Would a Tiger win compare to Jack's in '86?
AUGUSTA, Ga. -- At 10:03 a.m. this morning, a friend back home texted me two words: "Go tiger." Her note is a timely reminder that if Tiger Woods wins this Masters, it's a big story, a story that might cause creative artists of the keyboard to spin it warm and fuzzy, all "comeback," "courage," and "redemption." Within the hour, for instance, I was asked, "If Tiger wins, how does that compare to Jack winning in '86?"

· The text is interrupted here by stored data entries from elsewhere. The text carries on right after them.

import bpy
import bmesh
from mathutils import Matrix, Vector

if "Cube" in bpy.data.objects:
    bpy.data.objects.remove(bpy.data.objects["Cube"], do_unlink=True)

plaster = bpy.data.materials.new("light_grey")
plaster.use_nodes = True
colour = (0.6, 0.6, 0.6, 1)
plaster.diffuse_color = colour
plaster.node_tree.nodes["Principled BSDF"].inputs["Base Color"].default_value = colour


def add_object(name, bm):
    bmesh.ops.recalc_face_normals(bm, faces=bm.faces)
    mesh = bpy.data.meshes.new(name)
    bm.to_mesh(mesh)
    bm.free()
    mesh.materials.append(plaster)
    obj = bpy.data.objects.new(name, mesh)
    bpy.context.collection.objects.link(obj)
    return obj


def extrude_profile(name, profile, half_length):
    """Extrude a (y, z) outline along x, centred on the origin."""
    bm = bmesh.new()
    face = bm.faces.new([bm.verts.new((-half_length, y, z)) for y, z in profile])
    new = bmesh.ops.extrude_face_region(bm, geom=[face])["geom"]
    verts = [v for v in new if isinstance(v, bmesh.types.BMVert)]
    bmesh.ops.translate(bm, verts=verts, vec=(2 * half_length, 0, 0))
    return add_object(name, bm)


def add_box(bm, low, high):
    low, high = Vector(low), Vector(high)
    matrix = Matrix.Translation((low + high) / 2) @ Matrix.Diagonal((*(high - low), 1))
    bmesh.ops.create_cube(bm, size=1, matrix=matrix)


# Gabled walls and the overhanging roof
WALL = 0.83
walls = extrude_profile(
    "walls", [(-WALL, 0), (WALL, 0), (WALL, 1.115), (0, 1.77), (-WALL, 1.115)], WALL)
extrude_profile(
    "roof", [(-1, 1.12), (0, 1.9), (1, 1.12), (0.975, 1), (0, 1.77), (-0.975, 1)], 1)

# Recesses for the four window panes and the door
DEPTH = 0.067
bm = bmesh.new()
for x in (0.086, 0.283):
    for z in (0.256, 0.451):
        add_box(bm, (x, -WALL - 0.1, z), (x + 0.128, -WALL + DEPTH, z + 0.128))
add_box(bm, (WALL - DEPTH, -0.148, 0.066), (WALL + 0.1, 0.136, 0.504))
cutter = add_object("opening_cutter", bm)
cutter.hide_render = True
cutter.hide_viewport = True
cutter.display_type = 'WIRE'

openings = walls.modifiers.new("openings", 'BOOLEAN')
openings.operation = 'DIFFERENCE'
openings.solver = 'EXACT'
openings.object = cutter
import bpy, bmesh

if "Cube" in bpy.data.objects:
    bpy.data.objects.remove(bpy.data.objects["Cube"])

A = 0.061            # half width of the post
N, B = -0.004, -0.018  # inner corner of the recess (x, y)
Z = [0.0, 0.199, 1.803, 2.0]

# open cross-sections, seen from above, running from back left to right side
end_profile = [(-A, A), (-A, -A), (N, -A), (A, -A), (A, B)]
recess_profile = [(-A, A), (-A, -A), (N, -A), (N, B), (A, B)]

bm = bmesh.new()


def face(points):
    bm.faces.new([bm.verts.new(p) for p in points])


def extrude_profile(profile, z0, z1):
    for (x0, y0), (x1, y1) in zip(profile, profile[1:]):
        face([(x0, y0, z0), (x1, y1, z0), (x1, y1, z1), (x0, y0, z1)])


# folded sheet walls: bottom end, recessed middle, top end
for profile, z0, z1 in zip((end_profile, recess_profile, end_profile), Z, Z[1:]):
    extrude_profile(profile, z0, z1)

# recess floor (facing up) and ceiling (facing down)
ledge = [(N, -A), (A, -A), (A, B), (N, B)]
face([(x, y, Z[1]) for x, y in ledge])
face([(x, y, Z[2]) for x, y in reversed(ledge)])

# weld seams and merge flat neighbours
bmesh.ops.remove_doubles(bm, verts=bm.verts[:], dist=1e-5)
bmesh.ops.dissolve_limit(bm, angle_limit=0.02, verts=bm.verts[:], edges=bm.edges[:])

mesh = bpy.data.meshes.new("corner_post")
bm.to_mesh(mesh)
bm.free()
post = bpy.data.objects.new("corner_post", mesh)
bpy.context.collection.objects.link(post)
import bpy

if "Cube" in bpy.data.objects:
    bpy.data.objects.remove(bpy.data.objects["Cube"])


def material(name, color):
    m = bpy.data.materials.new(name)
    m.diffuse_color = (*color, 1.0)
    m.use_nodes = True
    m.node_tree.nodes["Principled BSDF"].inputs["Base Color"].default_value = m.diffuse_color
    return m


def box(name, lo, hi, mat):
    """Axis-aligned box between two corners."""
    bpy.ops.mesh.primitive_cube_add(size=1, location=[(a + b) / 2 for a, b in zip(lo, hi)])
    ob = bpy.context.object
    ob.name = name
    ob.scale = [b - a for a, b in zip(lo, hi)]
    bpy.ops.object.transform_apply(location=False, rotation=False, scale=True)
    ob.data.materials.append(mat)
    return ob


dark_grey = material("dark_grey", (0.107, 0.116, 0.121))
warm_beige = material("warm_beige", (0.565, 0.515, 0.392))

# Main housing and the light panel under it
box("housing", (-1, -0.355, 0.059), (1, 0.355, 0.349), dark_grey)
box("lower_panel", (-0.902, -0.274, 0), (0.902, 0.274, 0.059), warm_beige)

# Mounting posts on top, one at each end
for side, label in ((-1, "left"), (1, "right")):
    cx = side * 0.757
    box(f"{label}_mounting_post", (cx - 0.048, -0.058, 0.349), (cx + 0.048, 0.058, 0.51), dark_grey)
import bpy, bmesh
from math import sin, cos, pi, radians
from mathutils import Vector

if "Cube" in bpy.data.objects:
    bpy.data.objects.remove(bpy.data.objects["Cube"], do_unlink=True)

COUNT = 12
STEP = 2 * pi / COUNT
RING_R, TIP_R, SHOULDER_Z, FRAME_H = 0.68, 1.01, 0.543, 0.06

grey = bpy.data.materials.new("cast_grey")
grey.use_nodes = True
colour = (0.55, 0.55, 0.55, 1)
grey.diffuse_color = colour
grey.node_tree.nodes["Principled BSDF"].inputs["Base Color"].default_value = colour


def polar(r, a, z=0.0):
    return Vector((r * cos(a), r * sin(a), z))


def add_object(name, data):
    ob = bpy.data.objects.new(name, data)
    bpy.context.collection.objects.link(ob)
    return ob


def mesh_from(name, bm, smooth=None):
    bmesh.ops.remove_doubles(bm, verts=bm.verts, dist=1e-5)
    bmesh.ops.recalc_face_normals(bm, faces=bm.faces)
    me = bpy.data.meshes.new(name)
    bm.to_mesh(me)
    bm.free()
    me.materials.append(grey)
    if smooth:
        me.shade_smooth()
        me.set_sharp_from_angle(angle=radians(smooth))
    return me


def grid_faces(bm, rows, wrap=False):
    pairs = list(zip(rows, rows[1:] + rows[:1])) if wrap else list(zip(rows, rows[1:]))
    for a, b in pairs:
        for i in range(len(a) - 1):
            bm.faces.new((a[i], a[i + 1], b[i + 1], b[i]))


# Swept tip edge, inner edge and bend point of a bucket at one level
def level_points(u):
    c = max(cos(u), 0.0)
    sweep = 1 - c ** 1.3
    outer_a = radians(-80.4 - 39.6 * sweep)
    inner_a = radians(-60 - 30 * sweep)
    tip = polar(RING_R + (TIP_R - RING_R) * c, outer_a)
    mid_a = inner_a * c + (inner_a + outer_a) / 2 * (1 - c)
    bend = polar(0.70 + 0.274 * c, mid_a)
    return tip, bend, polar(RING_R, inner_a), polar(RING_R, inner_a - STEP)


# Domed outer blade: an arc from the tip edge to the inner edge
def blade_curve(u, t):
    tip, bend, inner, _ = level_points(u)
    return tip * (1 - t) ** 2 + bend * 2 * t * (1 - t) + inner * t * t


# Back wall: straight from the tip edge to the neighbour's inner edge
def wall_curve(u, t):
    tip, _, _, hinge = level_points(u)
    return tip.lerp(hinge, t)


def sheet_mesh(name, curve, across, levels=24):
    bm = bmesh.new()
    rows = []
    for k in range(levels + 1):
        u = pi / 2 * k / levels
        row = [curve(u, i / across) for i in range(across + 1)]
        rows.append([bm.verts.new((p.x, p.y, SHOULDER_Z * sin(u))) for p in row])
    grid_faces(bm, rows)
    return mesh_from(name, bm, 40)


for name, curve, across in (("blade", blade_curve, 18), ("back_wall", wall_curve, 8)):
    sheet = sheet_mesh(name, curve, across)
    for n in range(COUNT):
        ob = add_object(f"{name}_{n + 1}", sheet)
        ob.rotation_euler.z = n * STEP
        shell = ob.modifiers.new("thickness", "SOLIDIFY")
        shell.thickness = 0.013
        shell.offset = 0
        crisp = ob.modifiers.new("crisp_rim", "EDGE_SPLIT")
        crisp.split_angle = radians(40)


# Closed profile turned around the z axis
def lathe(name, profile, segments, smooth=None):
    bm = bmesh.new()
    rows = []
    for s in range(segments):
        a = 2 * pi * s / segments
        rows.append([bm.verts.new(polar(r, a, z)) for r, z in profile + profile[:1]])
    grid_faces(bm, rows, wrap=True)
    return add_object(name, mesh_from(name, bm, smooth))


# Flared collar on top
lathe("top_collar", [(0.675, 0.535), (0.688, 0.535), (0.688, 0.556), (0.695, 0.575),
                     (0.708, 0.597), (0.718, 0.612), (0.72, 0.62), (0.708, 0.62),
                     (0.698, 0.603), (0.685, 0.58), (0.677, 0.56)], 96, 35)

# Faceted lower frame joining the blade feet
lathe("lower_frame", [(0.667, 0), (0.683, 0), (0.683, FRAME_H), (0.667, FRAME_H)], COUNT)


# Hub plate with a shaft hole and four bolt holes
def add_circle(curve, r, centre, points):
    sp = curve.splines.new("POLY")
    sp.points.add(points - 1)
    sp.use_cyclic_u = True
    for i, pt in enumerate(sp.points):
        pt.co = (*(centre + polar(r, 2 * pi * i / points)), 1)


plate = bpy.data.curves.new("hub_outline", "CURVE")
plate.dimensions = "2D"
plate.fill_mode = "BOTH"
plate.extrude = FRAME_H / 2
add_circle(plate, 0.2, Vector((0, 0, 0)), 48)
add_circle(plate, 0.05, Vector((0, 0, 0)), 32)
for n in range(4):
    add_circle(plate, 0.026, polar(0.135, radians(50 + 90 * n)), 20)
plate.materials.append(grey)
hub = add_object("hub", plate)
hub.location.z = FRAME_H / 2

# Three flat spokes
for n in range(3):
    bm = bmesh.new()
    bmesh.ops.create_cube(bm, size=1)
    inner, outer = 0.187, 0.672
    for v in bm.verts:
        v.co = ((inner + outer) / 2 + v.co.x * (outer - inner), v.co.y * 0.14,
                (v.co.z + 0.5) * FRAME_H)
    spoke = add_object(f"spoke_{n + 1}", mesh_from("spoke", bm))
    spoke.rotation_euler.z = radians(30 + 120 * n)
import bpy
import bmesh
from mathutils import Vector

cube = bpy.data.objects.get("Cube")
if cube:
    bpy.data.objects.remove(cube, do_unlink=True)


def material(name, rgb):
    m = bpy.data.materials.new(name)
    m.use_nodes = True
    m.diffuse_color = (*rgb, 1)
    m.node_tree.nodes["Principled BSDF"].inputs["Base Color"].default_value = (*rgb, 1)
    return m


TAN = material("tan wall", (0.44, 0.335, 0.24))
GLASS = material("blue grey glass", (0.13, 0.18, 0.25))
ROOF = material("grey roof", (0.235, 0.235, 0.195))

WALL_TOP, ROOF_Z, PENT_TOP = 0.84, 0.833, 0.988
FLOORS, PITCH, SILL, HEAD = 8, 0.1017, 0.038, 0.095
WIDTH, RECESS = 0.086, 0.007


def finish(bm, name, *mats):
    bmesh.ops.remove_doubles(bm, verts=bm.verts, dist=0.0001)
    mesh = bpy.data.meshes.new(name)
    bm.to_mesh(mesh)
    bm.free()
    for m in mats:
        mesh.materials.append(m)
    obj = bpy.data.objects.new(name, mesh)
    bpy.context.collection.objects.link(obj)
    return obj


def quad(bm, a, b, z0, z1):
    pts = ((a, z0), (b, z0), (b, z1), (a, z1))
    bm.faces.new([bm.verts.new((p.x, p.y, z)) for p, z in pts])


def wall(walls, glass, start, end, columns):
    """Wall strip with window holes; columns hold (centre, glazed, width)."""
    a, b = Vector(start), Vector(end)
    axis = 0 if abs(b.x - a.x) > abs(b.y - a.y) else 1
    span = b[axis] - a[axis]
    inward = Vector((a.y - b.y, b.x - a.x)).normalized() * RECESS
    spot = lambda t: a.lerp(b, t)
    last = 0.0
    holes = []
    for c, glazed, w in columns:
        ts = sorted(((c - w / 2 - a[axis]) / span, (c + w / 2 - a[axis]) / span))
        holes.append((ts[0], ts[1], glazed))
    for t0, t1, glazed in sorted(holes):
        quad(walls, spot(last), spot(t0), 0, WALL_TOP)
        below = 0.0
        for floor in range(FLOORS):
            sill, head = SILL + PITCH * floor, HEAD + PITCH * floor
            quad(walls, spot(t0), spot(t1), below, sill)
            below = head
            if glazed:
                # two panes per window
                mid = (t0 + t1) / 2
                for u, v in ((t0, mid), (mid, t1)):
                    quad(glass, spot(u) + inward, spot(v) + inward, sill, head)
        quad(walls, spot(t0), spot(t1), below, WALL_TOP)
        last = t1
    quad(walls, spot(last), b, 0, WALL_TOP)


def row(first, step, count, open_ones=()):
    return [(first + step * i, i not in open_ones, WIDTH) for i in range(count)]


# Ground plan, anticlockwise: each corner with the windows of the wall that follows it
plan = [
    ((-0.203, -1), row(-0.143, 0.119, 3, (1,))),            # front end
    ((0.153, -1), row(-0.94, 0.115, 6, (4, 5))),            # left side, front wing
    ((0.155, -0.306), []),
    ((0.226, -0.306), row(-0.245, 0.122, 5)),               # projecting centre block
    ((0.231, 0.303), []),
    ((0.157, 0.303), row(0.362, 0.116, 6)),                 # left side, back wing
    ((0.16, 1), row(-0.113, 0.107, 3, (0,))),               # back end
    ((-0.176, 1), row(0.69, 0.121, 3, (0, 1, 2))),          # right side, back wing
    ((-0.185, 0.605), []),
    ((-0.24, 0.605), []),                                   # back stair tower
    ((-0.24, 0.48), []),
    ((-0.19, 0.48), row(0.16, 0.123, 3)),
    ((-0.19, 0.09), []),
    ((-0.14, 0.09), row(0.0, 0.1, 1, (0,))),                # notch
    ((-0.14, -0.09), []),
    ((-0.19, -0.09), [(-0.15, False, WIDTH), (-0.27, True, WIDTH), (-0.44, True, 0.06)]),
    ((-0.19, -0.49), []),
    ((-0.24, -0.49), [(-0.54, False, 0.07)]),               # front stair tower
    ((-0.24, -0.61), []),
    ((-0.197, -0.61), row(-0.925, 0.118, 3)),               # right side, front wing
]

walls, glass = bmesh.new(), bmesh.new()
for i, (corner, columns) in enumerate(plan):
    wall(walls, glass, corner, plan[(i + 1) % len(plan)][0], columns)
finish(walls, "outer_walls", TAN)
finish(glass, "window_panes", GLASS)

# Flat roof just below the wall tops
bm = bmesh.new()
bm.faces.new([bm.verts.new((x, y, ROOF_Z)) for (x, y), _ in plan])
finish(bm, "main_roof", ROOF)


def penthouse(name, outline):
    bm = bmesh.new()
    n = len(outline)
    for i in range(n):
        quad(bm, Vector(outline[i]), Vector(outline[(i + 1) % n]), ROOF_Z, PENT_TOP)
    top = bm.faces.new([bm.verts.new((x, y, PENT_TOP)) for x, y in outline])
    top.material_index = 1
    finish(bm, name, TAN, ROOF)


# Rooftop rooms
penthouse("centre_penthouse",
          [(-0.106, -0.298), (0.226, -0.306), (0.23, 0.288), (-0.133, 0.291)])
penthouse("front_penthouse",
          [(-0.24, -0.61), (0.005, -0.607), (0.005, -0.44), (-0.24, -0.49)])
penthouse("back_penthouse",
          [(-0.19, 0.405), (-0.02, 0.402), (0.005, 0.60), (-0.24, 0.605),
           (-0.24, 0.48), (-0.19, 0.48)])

There's no comparison. Jack's victory was universally celebrated. A long and distinguished career, thought to be in its ceremonial stages, suddenly became an athlete's greatest moment, a final-act reminder of the brilliance that had lit up the stage for 25 years. It had been six years since Jack's last victory in a major, two years since he'd won anything, and he was 46 years old, a grandfather in slacks too tight by a size or two.
Tiger hasn't won in a year and a half, so there is that if you want to speak of a quote-comeback-unquote. But it's not as if time has done its work; he's an athlete in his prime, a dozen years younger than Nicklaus in '86. Woods is coming back from an abyss of his own making: a confession of serial adultery, a stint in a sexual-addiction clinic, divorce from the mother of his two children.
This isn't Hogan after the Greyhound. It's not Jack one last time, cause for celebration so raucous it set magnolia leaves to quivering. Tiger's winning this time would be cause for the sound of one hand clapping.
Update: Woods shot 74 Saturday. Thirty-two of the field's 49 players had better scores. He is seven shots behind leader Rory McIlroy. He has played eight straight majors without winning one. That is his longest dry spell since he went 0-for-10 through the British of 2002 to the '04 PGA. Asked after his round Saturday if he could still win this Masters, Woods said, "Absolutely."
-- Dave Kindred